Calculating gas mileage is a great way for you to determine if you’re getting the most out of your gas. Some people like calculating gas mileage to compare road trips to expenses procured in other forms of travel, like via train or plane. Another reason to calculate gas mileage is to know exactly how much you pay for the gas you need in running your everyday errands in your vehicle. Here’s how you can calculate gas mileage.
This first method is better used when you want to find out how much you’re using and spending when you’re using your vehicle for your everyday errands.
- Keep a small notebook and pencil in your glove compartment before you even start. This is important in keeping track and calculate your gas mileage.
- Have the gas tank filled completely, but not before writing down the mileage number that you see before you even leave the gas station.
- Try to use your existing gas to near-empty before you refuel your vehicle. When you do refuel, make sure that you’re using the same grade of gasoline that you did when you first logged in.
- When you refill your tank to full, take note of the day, time, number of gallons you need to refill and the mileage shown on your odometer.
- Take your current odometer reading and subtract the previous odometer reading you’ve recorded.
- Once you’ve gotten the difference between the two odometer readings, divide it by the number of gallons it took to refill the tank the second time around.
This second method is recommended if you want to calculate how much mileage you may potentially end up using on a planned trip.
- Calculate your vehicle’s consumed miles per gallon (MPG) using the first method.
- Determine how many miles you’ll be driving to your intended destination.
- Find out the gas prices along the places you’re likely to get your gas.
- Divide the miles you’ll be driving with your MPG. Multiply the dividend with the average gas prices that you’ve determined. This will tell you how much you will probably spend on gas on your trip.
The calculations only require basic math, and you’ll be able to determine how economical it actually is to take your car to travel.
How to Calculate MPG
Fuel costs a lot of money, whether it’s gasoline or diesel, and regardless if you have a universal gas tank or standard one. You need to pay attention to how much gas you consume while driving to save on money and to preserve and extend the lifespan of your vehicle. Here are some ways to calculate your miles per gallon.
Most vehicles and formulations of gasoline have miles per gallon indicated on a label. Remember that the MPG count indicated is calculated under ideal situations; different cars have a different MPG. To measure and calculate your car’s MPG rate, follow these steps:
- Before calculating MPG, you may want to have your odometer reset, or you may want to install a separate odometer to calculate your miles.

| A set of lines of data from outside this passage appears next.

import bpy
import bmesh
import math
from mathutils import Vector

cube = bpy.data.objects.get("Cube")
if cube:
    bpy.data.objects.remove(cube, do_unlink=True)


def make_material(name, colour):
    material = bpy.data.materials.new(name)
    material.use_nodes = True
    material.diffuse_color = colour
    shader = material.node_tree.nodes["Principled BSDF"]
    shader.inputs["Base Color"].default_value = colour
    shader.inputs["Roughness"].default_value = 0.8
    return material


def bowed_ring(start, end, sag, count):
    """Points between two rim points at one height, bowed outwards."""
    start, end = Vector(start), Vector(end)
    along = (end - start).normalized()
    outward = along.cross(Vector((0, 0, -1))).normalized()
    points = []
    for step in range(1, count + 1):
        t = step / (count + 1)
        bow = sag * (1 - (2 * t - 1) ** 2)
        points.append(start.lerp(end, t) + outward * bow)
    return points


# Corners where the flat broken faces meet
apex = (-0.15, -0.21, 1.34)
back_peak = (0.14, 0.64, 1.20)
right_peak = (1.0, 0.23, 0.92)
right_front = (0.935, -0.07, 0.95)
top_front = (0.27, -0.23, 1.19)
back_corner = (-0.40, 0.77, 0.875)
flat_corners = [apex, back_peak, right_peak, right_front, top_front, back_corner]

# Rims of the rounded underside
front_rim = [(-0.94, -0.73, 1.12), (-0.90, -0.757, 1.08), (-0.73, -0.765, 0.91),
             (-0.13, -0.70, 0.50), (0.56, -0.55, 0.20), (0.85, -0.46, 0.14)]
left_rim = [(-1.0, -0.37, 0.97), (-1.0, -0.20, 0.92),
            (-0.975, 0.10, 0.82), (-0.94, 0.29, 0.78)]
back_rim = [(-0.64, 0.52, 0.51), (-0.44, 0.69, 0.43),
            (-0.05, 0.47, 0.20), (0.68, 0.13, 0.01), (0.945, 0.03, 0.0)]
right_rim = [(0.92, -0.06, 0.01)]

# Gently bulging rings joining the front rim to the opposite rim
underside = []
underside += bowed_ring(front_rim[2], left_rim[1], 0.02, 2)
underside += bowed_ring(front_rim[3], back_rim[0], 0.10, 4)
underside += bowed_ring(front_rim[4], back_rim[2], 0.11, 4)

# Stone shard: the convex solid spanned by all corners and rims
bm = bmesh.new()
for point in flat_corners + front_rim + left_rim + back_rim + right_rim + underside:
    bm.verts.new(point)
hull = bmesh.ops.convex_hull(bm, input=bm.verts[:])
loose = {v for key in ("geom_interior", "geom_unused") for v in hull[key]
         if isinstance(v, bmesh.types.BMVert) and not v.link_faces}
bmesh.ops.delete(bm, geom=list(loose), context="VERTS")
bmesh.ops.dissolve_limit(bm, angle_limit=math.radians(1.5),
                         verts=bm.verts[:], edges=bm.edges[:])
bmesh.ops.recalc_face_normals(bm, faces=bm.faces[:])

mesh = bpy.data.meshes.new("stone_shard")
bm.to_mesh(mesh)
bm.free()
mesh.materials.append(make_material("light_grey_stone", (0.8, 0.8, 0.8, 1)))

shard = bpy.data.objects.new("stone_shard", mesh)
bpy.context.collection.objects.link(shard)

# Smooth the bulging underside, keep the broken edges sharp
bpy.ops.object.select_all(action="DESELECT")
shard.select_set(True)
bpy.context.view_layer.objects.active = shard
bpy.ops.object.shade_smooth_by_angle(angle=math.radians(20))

- Go to the nearest gas station and fill your tank completely with gasoline or diesel fuel.
- Drive on average speed under normal conditions, preferably on a level road with few turns and curves. Make sure you have the correct tire pressure.
- When the fuel indicator reaches a little under half-empty, pull back up to the same gas station and fill your vehicle with the same pump.
- Record the mileage for the first run, and record how many gallons you filled in your tank.
- Drive on average speed again, until you reach the previous level of the gas tank.
- Halt the car, and record the mileage again.
- Subtract the mileage of the first run from the mileage from the second run.
- Divide the difference by the number of gallons it took to fill your tank. The quotient is the value of your MPG.
There are many ways that you can improve your car’s mileage:
- Maintenance. Proper auto maintenance is cheap, and goes a long way to keep your car on top condition. A well-maintained car has better mileage than a broken, run-down one.
- Driving technique. Keep a light foot on the accelerator when driving. You only need to feed your car enough fuel to move; remember that streets and open roads are not race courses.
- Alternative fuels. Certain fuels like ethanol, biodiesel, or special fuel preparations and fuel additives can help add miles for every gallon of fuel.
Whether you’re an occasional driver, a city driver, or if you go long distances with your car, knowing your MPG count can help you save lots of money on fuel.